resilience of the heart

right now I’m working on a writing test for my students. the key aspect of this test is focused on resilience, and the resilience of rural communities. today I realized the irony of wrestling through this topic, at this time. I have not felt very resilient lately. I have been discovering dark parts of me that, when revealed, started to tear apart at the people around me, the people who love me, and some structures I have helped build. as I’m considering resilience of a place, I wonder what resilience means for a person.

most of the hardship in my life has not been physical. I grew up in a middle class home, in a quiet, boring, midwest town. I would ride my bike or rollerblade nearly every night during the warm months, or, in the cold, dark months, would read in my bedroom until my mom yelled that dinner was ready. but my parents fought, a lot. I wanted to please my parents, to not cause any trouble, but I always felt like I fell short.

in one of the articles for this test, it discusses how, in rural places, the notion of belonging within a community, and the community itself, is crucial for resilience (McManus et. al, 2011). for years, I have felt like a fraud in my religious community, in my marriage, and, less lately, at the place where I work. I have perpetuated this idea by isolating myself, not speaking honestly, and burying how I feel–and by not often asking for help.

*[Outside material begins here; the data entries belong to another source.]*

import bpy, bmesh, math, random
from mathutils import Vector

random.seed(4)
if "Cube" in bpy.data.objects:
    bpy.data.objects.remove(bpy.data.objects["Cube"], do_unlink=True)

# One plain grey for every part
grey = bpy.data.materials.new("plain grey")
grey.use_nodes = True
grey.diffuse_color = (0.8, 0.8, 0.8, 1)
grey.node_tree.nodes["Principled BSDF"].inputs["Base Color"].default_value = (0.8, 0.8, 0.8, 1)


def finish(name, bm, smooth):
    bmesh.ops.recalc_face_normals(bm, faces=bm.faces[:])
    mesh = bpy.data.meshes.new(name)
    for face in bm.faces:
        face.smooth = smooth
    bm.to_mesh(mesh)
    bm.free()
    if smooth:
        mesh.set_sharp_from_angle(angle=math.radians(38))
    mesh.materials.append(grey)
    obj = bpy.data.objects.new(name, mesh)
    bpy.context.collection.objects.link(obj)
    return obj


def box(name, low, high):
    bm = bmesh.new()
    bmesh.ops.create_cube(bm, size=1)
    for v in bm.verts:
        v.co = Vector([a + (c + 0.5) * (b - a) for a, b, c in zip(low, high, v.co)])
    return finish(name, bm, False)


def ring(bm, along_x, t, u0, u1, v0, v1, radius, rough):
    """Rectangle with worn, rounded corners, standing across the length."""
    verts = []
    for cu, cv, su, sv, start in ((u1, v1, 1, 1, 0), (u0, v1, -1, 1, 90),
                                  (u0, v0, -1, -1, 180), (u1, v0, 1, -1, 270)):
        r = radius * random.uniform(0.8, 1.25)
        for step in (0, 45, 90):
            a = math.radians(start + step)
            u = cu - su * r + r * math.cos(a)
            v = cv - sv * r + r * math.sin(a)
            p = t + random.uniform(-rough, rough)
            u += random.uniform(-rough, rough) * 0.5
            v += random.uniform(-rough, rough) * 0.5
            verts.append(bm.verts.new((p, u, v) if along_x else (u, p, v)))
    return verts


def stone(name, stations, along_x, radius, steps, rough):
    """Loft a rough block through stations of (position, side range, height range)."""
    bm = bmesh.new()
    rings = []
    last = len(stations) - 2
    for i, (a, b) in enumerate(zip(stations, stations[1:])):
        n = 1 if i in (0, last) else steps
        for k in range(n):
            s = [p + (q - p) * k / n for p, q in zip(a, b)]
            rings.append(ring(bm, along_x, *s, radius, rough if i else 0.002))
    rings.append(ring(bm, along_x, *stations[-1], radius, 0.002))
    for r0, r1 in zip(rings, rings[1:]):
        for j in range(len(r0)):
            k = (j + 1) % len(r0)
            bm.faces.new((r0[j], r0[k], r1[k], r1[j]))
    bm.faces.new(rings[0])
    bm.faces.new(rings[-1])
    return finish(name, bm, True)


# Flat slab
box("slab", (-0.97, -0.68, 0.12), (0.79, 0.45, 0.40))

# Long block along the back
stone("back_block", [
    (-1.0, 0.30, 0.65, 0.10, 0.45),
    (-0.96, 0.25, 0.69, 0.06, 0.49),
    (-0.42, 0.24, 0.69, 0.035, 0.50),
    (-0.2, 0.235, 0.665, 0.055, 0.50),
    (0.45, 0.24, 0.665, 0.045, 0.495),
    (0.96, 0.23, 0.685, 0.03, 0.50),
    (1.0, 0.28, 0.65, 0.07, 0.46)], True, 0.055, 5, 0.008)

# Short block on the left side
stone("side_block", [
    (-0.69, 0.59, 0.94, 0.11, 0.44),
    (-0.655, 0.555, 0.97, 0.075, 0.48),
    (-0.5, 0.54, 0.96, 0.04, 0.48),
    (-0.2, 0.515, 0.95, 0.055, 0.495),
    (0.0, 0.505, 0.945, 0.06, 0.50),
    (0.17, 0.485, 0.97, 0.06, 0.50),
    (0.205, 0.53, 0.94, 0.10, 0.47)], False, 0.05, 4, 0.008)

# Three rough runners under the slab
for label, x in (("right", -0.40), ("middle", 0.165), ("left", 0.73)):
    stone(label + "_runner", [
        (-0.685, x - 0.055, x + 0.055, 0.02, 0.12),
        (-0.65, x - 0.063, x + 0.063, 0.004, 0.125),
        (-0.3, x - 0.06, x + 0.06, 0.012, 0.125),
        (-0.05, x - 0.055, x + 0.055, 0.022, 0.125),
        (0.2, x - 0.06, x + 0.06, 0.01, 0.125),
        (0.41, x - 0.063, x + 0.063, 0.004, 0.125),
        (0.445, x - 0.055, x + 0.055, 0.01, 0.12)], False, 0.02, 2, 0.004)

for years, I’ve sought belonging and worth, and avoided rejection. but lately, I’ve felt my heart and my desires leaking, escaping, burning up, fleeing. I’ve felt chipped away, revealed, unable to hide any more. and I’ve spoken up. I’ve been honest. and I’ve even questioned my own desires–all of them. I’ve hurt those I love, who, I feel, are my protection.

I wonder if, all this time, I was resilient, or if I was simply surviving.


the persistence of nature

when we got the keys to our house, I found dead honeybees strewn beneath a window in our bedroom. I thought it was curious but I couldn’t find an opening and none were alive. I tucked it away for later.

last week, I saw hornets and honeybees swirling around the upstairs office window. I looked towards the adjacent tree, covered in vines, and noticed dozens of bees, pollinating flowers. I found one dead bee in the bathroom, one dead bee in the kitchen. I left them there, maybe hoping they would revive, and never stepped on them in the dark.

today, greg texted me after he walked to work, telling me he had gotten a bee sting. I remembered the feeling of being pinched on my back this morning, underneath my sweatshirt while I was gardening. I wondered if maybe I, too, had been stung.

I imagined there are likely entrances to our house, ones we had not consented to but had developed over time and persistence of nature. I thought about climbing the roof, filling them with unidentifiable goo. it would be dangerous, getting on the roof, with swarms of bees. I wondered if maybe they would die with the frost, or maybe enter our house in droves, seeking a warm place to stay.

for now, they are only somewhat of a nuisance, even a small astonishment.

I sat down to finish my breakfast, sourdough bread with peanut butter, cinnamon, and honey.

I tucked it away, for later.

the joy of life

I have always loved eating. my parents still sometimes brag about my favorite food as a kid (artichokes). my childhood friend cried once because she thought I was eating weeds in our yard (they were chives). I have vivid memories of pressing christmas molds into sugar cookie dough, chopping zucchini and onions for a summer supper, eating cereal with my grandparents in their florida apartment.

as I got older, this extended into an interest in agriculture, local food, soil, and eventually, led to my own kitchen, where I experimented with vegan pot pie, blueberry muffins, thai curries.

when I got married, I had a consistent audience, and so I wanted to impress: greek mac and cheese, roasted whole chickens, pizza (from scratch!). it was a new, enjoyable world.

my dad always told me it would get old, that you have to put dinner on the table every night, and I didn’t want to believe him, but he was a little bit right. this still makes me sad, though, because cooking is the work I love to do: a practical but artful endeavor.

thus, an inspiration list: for lazy afternoons, unanticipated hunger, a gathered table, the joy of life.

heidi’s golden potstickers.

hot fudge sauce.

roasted peppers, white beans, pesto.

classic miso soup.

chicken meatballs.

herbed, golden rice.

the perfect apple pie.

lemon curd.

stuffed cabbage with spicy sausage.


cleveland summer

the air was thick with summer but the sun had already relented. I sat on the swing set, pumping my legs back and forth, protected by the old brick house and wooden fence hugging our yard. my dad, home from work, burst through the back door, smile on his face, tousled hair, muscle tank replacing his daytime tie and button down. pushing my legs, I went up, up, into a space of joy and security.